Wildasin said Alshalabi and the co-conspirators paid illegal kickbacks and bribes in exchange for the doctor’s orders and tests, without regard to medical necessity, and during the period of 2016 to July 2021, Alshalabi and his co-conspirators billed Medicare and Medicaid over $150 million.
Genetic testing fraud rising
In 2019, the department of health and human services alerted the public on the growing incidence of fraud schemes involving genetic testing.
In December 2016, a woman pleaded guilty in a Medicare genetic testing scheme targeting seniors.
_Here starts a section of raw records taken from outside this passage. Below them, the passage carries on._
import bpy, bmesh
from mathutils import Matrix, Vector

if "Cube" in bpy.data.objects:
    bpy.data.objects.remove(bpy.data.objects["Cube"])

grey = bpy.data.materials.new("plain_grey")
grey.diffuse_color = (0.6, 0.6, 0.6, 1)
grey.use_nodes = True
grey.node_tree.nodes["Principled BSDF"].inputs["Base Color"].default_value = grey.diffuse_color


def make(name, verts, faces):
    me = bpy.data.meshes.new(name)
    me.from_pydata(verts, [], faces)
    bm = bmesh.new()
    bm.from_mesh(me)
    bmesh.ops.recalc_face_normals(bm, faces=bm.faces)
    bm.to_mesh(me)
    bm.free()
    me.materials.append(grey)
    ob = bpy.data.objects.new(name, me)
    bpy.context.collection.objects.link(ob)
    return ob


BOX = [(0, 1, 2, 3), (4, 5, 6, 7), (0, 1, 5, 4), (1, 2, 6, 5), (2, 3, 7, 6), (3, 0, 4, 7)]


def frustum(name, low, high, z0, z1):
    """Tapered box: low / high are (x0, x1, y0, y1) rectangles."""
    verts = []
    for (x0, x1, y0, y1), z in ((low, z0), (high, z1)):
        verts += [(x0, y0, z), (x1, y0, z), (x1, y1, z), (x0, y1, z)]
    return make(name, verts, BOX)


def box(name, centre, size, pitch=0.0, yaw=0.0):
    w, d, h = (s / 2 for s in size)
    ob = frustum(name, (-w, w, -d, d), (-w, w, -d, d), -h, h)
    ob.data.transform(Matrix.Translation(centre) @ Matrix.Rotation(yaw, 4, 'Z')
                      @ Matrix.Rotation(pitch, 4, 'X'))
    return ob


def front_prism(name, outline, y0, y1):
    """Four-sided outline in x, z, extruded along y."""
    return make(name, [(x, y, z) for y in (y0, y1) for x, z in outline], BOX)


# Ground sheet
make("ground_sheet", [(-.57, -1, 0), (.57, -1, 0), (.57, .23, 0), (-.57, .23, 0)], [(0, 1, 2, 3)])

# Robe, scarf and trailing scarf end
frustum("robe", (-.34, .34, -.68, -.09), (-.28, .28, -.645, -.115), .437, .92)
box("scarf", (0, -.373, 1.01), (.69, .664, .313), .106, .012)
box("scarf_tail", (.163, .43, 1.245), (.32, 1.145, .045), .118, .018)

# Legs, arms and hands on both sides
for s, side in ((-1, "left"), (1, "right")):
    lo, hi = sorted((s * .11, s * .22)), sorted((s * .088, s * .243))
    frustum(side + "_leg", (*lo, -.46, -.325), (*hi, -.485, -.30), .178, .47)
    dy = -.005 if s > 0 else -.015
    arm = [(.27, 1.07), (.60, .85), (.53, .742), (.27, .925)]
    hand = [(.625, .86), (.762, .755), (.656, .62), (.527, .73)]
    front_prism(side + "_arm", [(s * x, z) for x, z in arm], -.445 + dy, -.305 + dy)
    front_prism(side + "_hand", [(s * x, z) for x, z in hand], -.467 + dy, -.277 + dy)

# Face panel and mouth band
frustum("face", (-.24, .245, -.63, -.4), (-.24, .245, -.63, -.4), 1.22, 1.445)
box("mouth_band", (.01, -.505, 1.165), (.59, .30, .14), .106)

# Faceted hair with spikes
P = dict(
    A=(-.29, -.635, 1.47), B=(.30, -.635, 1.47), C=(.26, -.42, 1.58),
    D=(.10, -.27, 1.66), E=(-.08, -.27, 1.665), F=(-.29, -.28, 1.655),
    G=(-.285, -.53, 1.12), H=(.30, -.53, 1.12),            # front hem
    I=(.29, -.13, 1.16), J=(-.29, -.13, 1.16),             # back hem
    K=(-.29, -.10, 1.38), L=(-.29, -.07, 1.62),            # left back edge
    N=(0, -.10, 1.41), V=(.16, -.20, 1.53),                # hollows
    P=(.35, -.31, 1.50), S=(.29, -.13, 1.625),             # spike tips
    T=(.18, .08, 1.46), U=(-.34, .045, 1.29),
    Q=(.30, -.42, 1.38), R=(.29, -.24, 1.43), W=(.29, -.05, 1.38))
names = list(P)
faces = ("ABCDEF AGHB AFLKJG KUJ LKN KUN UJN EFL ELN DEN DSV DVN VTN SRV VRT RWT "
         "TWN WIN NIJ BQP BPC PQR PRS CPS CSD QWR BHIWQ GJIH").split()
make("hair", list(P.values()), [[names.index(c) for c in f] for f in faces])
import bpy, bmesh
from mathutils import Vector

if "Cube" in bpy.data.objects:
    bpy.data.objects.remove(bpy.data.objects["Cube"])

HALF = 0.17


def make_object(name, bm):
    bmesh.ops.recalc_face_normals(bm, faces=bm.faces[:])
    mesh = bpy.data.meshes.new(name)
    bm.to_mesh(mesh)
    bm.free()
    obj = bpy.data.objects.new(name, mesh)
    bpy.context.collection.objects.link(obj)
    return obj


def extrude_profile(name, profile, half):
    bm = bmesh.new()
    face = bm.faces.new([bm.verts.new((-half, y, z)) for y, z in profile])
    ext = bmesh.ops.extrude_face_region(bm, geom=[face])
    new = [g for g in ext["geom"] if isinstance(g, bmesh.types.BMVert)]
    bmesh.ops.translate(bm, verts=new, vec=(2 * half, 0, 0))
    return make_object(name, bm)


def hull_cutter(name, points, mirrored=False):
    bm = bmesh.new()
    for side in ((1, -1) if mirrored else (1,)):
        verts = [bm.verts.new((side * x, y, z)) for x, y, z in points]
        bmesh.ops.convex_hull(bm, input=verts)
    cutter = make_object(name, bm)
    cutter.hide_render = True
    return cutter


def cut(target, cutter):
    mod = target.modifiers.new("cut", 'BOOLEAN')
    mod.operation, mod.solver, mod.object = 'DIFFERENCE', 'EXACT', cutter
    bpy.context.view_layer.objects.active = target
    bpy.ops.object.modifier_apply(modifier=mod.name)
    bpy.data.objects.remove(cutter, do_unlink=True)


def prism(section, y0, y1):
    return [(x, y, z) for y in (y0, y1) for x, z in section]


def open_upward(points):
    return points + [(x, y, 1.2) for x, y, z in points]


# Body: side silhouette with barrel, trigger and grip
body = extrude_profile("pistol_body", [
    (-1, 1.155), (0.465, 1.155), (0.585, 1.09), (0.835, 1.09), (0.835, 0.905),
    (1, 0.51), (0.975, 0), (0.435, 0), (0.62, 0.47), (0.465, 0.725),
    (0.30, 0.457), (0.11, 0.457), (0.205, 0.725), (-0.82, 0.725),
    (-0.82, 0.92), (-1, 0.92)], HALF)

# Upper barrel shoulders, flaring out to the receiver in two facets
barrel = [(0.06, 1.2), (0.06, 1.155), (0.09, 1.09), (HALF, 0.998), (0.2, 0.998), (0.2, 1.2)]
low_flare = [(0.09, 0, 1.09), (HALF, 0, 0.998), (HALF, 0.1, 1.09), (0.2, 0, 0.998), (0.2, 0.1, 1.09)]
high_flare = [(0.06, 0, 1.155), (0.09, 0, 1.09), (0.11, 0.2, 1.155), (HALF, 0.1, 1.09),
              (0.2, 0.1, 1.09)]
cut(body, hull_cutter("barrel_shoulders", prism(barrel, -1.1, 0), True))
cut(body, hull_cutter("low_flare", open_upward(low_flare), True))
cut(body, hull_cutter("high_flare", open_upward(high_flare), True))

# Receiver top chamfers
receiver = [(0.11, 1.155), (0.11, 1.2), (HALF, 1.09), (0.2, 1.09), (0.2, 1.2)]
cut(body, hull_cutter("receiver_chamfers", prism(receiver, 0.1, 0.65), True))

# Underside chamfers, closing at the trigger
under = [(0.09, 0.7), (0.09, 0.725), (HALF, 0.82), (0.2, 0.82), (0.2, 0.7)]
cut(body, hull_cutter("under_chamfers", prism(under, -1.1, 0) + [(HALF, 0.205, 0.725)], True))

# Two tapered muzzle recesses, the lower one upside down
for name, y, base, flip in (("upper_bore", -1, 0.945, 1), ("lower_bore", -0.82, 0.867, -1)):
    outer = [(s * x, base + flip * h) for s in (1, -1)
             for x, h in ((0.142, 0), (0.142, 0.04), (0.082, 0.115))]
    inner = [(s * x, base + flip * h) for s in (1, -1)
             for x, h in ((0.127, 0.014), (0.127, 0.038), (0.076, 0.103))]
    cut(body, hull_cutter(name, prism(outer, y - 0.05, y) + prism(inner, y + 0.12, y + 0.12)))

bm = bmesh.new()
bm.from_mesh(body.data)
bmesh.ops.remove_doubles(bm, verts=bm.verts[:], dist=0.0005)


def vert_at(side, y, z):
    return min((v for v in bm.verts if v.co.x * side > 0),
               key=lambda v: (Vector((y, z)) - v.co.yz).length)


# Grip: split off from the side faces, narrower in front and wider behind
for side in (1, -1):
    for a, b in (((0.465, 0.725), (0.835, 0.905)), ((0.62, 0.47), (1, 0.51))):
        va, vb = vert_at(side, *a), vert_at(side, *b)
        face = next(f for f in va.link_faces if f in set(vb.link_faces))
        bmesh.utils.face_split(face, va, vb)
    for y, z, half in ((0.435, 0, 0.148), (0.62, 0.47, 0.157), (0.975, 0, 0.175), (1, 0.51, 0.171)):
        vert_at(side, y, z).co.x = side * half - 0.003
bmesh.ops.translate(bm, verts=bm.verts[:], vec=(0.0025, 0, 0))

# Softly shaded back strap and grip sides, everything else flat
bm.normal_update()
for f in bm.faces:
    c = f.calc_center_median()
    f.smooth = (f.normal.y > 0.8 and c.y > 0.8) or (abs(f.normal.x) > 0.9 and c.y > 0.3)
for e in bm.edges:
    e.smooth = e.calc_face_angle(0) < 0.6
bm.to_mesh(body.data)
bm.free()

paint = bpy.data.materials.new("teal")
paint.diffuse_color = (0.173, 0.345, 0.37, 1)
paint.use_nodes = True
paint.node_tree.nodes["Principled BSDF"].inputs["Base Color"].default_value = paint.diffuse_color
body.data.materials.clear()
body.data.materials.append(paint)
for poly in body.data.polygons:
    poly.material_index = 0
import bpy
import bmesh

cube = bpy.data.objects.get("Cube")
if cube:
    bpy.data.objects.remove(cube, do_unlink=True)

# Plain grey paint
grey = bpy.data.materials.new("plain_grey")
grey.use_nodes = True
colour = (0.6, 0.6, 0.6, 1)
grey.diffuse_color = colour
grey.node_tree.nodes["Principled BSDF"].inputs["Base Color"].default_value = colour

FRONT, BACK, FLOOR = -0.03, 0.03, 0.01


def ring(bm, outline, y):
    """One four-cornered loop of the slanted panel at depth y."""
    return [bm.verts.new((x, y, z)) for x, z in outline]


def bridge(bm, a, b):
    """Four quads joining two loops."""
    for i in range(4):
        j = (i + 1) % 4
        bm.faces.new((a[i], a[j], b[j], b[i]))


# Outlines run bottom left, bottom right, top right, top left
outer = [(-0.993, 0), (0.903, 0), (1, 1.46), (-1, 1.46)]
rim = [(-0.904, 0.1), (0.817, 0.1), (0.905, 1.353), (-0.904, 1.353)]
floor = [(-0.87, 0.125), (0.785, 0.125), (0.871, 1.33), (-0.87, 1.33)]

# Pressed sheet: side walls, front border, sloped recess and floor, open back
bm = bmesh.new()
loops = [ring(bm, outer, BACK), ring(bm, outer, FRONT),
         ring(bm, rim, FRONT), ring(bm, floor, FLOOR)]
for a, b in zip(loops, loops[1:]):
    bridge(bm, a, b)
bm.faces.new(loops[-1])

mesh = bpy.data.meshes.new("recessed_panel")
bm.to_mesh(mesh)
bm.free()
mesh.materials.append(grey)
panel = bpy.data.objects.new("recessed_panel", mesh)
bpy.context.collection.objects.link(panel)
In that case, a New Jersey woman invited seniors to undergo genetic testing billed to Medicare, according to Bloomberg BNA. For nearly 18 months, the woman and her partner allegedly offered free ice cream and told seniors that without the test results they would be more at risk for heart attacks, strokes, cancer or suicide, authorities said.
A year later, the Department of Justice announced that a Louisville, KY-based skilled nursing facility operator agreed to pay nearly $1 million to clear up claims related to its role in a genetic testing scheme that violated the False Claims Act. The activity allegedly involved conducting genetic tests on Medicare residents without physician orders to determine whether they were “properly metabolizing” a certain medication, authorities from the Department of Justice said at the time.
If convicted, Alshalabi faces up to 10 years on the money laundering charges, and all defendants face up to 10 years in prison on the healthcare fraud and Anti-Kickback Statute charges, and up to five years on the charge of conspiracy to violate the Anti-Kickback Statute.